**Aim of the exercise**
Could you show all lines in the entries below that contain the string "profile"?

**Task data**
+ + + +

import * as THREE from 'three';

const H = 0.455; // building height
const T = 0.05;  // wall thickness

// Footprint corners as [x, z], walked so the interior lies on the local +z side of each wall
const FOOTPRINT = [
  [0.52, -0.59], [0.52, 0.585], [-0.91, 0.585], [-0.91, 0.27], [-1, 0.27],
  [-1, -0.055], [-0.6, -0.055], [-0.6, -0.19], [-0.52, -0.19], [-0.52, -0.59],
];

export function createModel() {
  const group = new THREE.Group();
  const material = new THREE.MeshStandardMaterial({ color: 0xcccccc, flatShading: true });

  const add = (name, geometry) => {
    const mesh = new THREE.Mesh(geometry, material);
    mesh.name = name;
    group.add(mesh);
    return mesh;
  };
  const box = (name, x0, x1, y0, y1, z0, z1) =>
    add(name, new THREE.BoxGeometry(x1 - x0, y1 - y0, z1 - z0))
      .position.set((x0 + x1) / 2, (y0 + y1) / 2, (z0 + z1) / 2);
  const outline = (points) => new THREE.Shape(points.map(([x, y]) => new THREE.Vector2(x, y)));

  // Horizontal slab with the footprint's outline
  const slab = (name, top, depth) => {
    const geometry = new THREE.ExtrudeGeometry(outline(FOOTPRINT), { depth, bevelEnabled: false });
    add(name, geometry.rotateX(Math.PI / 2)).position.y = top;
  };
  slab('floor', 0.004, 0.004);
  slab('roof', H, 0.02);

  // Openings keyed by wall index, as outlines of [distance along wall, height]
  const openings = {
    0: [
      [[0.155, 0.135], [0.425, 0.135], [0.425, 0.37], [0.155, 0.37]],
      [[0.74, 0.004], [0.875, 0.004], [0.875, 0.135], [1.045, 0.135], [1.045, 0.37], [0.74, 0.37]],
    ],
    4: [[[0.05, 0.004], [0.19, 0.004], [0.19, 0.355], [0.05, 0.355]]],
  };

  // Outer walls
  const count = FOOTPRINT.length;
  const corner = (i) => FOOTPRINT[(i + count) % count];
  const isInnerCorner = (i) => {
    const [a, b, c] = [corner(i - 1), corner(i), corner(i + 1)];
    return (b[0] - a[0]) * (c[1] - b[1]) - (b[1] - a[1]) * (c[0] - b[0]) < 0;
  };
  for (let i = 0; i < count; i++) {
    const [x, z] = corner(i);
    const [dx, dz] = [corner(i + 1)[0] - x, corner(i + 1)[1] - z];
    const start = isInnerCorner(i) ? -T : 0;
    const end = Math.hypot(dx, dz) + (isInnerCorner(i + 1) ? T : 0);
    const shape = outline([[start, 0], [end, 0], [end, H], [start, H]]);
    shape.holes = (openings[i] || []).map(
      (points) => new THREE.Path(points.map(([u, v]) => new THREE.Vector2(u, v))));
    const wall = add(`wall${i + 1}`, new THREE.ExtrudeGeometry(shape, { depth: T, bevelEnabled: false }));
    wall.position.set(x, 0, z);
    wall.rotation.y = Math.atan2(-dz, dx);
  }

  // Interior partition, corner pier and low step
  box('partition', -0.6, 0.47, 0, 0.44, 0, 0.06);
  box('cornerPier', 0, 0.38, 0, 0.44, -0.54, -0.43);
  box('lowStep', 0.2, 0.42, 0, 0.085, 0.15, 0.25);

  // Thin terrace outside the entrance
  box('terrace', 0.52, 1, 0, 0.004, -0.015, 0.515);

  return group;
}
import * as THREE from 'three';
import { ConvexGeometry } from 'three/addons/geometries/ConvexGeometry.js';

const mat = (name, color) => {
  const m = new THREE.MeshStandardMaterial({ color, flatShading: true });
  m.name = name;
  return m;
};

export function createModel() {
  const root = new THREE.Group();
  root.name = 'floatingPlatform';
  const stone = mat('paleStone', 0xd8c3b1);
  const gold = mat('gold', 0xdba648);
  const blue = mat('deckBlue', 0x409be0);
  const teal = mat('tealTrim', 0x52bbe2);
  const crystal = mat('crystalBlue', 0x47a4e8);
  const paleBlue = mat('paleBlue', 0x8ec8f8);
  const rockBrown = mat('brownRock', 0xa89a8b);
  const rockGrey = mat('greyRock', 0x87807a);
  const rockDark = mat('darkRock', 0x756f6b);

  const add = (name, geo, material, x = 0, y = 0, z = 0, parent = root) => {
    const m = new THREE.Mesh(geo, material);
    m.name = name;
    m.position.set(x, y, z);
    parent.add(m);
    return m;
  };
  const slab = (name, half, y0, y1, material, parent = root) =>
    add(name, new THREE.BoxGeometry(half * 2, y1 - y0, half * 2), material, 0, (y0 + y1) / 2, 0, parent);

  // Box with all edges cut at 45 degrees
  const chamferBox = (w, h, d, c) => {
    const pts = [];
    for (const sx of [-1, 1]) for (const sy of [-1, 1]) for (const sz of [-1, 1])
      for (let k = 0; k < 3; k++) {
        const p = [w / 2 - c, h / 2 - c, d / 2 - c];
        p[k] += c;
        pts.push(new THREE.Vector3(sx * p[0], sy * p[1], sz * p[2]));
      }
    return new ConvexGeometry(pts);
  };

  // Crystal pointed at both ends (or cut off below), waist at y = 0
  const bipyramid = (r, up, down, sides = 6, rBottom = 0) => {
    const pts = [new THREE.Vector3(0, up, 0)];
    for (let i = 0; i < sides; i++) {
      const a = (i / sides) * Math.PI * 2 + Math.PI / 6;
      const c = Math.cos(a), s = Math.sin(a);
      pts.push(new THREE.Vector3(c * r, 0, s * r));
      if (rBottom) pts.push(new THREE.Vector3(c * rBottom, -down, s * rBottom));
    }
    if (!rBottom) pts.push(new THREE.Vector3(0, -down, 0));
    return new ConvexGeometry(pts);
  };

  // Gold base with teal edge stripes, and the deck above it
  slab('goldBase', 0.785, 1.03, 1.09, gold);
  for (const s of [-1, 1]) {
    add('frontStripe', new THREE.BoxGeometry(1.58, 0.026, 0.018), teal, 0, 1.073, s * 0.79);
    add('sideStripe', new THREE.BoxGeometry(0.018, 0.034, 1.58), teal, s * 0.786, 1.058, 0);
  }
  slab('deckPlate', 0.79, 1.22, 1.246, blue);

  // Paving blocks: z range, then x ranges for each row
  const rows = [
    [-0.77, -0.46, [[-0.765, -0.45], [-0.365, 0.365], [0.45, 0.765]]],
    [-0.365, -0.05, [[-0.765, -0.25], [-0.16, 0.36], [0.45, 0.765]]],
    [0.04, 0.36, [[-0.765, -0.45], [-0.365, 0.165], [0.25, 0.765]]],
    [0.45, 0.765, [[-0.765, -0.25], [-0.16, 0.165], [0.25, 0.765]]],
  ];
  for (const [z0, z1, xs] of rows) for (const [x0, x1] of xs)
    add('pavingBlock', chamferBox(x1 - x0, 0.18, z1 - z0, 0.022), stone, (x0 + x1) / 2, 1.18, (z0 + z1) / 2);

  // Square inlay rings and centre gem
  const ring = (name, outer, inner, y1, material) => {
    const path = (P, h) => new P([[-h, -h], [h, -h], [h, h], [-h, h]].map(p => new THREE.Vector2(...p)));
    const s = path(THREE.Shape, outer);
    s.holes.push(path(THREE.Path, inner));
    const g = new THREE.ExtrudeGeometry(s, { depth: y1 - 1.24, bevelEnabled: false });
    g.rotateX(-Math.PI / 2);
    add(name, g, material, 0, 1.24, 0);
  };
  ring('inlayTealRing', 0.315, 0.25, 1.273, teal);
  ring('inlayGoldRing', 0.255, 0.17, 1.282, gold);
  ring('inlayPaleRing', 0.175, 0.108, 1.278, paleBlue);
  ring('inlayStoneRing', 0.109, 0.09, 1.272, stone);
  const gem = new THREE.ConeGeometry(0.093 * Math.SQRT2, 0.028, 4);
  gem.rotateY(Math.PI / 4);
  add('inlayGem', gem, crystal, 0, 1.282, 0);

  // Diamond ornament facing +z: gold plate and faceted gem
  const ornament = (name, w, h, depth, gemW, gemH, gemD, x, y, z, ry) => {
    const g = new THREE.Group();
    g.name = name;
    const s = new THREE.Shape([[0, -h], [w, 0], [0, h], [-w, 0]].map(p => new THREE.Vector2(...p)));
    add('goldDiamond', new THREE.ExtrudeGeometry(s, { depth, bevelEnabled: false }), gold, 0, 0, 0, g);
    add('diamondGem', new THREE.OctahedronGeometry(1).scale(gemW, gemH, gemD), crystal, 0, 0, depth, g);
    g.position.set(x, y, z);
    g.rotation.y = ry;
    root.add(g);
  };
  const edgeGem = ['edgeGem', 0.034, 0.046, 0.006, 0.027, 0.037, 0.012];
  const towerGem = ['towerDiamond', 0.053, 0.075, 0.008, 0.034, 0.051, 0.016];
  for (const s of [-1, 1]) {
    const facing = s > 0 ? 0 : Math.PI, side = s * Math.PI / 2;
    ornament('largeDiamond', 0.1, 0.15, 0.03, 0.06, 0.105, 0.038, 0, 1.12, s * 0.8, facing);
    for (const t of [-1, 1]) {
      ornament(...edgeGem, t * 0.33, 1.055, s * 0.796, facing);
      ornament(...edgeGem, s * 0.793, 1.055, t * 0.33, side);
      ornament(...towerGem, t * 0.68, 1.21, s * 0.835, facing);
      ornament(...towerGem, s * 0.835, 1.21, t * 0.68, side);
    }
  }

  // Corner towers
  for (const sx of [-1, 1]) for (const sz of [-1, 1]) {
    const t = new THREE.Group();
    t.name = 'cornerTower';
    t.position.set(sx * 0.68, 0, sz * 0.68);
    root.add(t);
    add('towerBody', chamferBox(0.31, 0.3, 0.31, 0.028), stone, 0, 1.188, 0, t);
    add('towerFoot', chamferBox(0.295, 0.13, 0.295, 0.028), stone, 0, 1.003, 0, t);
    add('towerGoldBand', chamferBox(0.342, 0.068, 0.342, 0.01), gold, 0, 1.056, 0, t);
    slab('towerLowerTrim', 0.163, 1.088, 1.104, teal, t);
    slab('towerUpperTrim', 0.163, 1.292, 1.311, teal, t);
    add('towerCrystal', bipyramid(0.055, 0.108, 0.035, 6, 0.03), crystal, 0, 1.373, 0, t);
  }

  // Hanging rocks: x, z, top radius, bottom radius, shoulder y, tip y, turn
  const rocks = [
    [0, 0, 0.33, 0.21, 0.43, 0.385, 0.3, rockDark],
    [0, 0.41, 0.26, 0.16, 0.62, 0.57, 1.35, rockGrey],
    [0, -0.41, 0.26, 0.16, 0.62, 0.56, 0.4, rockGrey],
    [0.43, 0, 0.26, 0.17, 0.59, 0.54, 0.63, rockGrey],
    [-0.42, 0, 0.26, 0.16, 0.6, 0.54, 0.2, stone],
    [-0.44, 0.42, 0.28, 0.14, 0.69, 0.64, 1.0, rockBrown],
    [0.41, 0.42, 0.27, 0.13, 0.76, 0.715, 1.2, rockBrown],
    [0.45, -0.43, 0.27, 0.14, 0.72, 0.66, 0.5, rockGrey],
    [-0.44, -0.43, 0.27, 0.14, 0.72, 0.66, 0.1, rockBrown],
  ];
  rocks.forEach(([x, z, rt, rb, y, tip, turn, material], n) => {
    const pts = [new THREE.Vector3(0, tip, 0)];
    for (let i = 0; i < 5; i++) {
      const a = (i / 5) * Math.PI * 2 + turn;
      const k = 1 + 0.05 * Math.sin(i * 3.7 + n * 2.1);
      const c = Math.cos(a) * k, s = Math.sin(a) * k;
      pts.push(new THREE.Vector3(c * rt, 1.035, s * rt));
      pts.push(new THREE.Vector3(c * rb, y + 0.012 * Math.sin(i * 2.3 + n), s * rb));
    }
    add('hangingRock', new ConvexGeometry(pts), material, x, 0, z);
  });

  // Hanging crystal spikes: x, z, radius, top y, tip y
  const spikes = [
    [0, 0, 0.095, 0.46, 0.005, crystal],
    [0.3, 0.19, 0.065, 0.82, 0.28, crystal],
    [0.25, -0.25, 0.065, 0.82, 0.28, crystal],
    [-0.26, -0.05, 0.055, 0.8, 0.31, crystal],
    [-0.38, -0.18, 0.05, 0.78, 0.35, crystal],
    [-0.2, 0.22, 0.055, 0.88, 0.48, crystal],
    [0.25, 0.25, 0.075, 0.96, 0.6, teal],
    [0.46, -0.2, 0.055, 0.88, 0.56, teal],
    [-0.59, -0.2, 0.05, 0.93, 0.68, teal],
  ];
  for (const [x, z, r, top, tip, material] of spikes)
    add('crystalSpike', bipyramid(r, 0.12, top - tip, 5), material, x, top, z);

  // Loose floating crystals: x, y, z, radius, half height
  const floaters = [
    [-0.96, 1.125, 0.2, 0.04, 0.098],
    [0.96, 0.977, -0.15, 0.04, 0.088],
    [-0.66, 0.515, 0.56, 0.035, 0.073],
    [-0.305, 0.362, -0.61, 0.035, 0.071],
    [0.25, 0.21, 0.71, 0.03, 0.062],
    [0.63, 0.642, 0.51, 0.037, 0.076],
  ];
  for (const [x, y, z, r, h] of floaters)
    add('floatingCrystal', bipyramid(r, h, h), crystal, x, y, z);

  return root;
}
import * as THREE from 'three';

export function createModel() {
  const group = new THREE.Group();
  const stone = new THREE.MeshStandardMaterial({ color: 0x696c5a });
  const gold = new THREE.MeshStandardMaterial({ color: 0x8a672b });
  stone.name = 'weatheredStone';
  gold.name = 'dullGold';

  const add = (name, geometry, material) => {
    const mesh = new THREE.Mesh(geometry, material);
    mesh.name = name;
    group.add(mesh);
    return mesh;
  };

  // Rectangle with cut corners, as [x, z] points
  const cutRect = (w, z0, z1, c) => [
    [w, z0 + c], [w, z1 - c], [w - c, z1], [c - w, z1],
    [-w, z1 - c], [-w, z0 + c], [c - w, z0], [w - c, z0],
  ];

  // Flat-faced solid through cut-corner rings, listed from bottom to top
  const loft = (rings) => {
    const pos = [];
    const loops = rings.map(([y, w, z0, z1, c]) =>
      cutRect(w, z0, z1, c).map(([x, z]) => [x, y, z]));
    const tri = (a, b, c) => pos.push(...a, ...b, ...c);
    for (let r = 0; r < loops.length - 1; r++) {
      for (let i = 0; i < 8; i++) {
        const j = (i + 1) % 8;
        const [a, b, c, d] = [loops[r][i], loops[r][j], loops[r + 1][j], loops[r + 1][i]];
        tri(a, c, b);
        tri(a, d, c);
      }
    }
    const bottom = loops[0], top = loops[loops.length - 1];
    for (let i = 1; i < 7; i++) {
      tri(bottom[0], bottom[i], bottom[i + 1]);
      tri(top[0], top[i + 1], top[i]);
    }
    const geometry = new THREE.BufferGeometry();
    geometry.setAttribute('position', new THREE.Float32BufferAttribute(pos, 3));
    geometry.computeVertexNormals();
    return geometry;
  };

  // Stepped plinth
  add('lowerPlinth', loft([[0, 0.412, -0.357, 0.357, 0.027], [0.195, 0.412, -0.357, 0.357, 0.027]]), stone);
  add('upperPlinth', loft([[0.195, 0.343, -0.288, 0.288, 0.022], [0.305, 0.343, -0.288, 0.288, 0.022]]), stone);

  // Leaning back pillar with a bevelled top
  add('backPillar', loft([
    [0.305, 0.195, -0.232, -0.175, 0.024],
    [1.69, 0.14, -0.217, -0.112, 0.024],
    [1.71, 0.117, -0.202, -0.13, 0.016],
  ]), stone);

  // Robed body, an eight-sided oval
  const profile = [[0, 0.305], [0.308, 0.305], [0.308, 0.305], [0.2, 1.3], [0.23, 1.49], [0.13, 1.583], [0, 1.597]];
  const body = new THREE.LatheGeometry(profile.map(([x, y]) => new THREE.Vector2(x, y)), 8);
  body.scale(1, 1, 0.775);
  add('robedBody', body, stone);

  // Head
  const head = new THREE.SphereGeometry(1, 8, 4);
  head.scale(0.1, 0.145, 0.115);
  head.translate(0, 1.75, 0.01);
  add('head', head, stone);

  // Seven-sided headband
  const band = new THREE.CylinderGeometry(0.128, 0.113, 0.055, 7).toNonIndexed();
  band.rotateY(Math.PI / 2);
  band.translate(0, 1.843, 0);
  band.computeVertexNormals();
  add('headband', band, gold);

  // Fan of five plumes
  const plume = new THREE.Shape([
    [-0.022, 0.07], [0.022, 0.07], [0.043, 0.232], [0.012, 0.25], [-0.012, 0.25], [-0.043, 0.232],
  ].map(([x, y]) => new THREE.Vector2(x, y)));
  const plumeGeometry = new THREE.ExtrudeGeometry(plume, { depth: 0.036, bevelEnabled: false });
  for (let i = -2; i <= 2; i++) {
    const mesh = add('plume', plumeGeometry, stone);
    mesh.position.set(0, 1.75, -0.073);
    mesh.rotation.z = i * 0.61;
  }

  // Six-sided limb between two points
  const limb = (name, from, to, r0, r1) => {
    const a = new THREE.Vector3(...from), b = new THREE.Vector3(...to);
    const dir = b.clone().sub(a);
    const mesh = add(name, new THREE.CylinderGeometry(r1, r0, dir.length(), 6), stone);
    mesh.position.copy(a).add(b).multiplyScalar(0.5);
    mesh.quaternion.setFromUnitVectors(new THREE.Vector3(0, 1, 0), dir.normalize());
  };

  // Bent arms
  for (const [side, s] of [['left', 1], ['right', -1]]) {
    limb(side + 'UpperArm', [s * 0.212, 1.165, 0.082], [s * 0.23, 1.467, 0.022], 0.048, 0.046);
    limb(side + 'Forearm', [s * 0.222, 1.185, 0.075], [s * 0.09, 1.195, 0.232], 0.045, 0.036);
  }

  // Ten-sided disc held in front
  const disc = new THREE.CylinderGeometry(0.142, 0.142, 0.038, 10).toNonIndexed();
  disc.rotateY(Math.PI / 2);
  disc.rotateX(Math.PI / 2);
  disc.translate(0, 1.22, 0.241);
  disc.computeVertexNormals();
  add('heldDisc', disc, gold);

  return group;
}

+ + + +

**Response**
  const profile = [[0, 0.305], [0.308, 0.305], [0.308, 0.305], [0.2, 1.3], [0.23, 1.49], [0.13, 1.583], [0, 1.597]];
  const body = new THREE.LatheGeometry(profile.map(([x, y]) => new THREE.Vector2(x, y)), 8);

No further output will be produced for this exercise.